James Neal wasn't able to make it to town in time for the Penguins' practice Tuesday. That is what happens when a plane that's supposed to land in Pittsburgh gets diverted to New Jersey, and a connecting flight sits in Newark long after it was supposed to touch down in Western Pennsylvania. That was a tough break because it means Neal and defenseman Matt Niskanen, acquired from Dallas for defenseman Alex Goligoski Monday, won't have much time to get acclimated to their new team and surroundings before facing San Jose tonight at Consol Energy Center. But much as the Penguins would have liked to have Neal for their workout Tuesday, they could have used him even more 15 or so hours earlier. That's when they lost to Washington, 1-0, mostly because they weren't able to get any of 39 shots past goalie Michal Neuvirth. There aren't many goal-scorers in the Penguins' lineup these days -- their top three in the Capitals game have combined for 33, one more than Sidney Crosby managed in 41 games before being sidelined by a concussion -- and the Penguins will be counting on Neal will bolster that glaring weakness. He had 21 goals in 59 games with the Stars before being traded and has averaged one every three games during his two-plus seasons in the NHL. Not Brett Hull numbers, perhaps, but enough to have a positive impact on his new club. "He could have been the difference [Monday] night in a game in which we think we did a lot of good things, but we didn't get a puck across the goal line," Penguins coach Dan Bylsma said. "He's a guy who would fit right into the way we played that game and be able to add, I think." Bylsma described Neal, who is 6 feet 2, 208 pounds as essentially a larger, more offensively polished, version of Chris Kunitz, who has been the Penguins' first-line left winger for most of the past two years. "He's not a lot different that Chris Kunitz," Bylsma said. "Maybe more of a goal-scorer, a heavier shot than Chris Kunitz, a bigger guy than Chris Kunitz and maybe more of an offensive-zone presence. He can be a real force down low." So can Jordan Staal, who Bylsma plans to deploy between Neal and Tyler Kennedy.

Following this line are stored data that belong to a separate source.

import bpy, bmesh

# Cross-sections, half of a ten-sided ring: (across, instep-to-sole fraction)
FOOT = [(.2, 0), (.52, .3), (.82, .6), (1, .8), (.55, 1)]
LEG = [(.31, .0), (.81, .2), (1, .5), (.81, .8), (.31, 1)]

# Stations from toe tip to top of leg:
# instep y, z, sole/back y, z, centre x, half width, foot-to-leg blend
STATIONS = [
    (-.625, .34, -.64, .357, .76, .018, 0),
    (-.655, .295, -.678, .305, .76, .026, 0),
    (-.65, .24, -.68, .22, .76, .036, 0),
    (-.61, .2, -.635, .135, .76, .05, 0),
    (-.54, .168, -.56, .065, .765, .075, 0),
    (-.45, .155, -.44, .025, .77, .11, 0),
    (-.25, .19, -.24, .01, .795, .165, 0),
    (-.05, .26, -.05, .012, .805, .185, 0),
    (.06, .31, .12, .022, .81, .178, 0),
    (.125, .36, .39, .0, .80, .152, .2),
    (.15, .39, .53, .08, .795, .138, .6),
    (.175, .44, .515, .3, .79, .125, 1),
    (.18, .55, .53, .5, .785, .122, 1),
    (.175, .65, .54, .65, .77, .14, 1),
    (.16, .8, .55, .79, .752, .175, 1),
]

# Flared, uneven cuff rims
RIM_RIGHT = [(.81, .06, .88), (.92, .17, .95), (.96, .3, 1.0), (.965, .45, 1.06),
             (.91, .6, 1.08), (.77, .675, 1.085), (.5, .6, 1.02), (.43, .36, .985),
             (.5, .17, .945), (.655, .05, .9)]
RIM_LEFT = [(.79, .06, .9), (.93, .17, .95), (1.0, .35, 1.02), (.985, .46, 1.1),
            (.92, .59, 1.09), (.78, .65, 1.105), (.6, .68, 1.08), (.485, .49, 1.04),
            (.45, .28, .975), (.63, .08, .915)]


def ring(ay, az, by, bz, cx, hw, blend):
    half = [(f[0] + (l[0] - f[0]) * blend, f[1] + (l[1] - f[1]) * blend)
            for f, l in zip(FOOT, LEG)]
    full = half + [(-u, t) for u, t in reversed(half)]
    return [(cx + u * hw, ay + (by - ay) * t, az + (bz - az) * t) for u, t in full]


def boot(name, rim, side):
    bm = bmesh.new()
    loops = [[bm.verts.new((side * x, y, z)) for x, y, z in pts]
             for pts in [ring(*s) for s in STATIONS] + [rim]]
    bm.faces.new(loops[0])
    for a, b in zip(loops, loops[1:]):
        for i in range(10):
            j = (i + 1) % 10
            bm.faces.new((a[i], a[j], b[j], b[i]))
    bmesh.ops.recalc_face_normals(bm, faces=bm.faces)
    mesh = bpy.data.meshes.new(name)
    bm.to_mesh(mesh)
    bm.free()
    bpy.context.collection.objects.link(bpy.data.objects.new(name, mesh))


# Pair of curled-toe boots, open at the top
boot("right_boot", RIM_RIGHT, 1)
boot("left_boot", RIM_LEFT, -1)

Neal is what the Penguins need
Pittsburgh Post-Gazette | Feb 23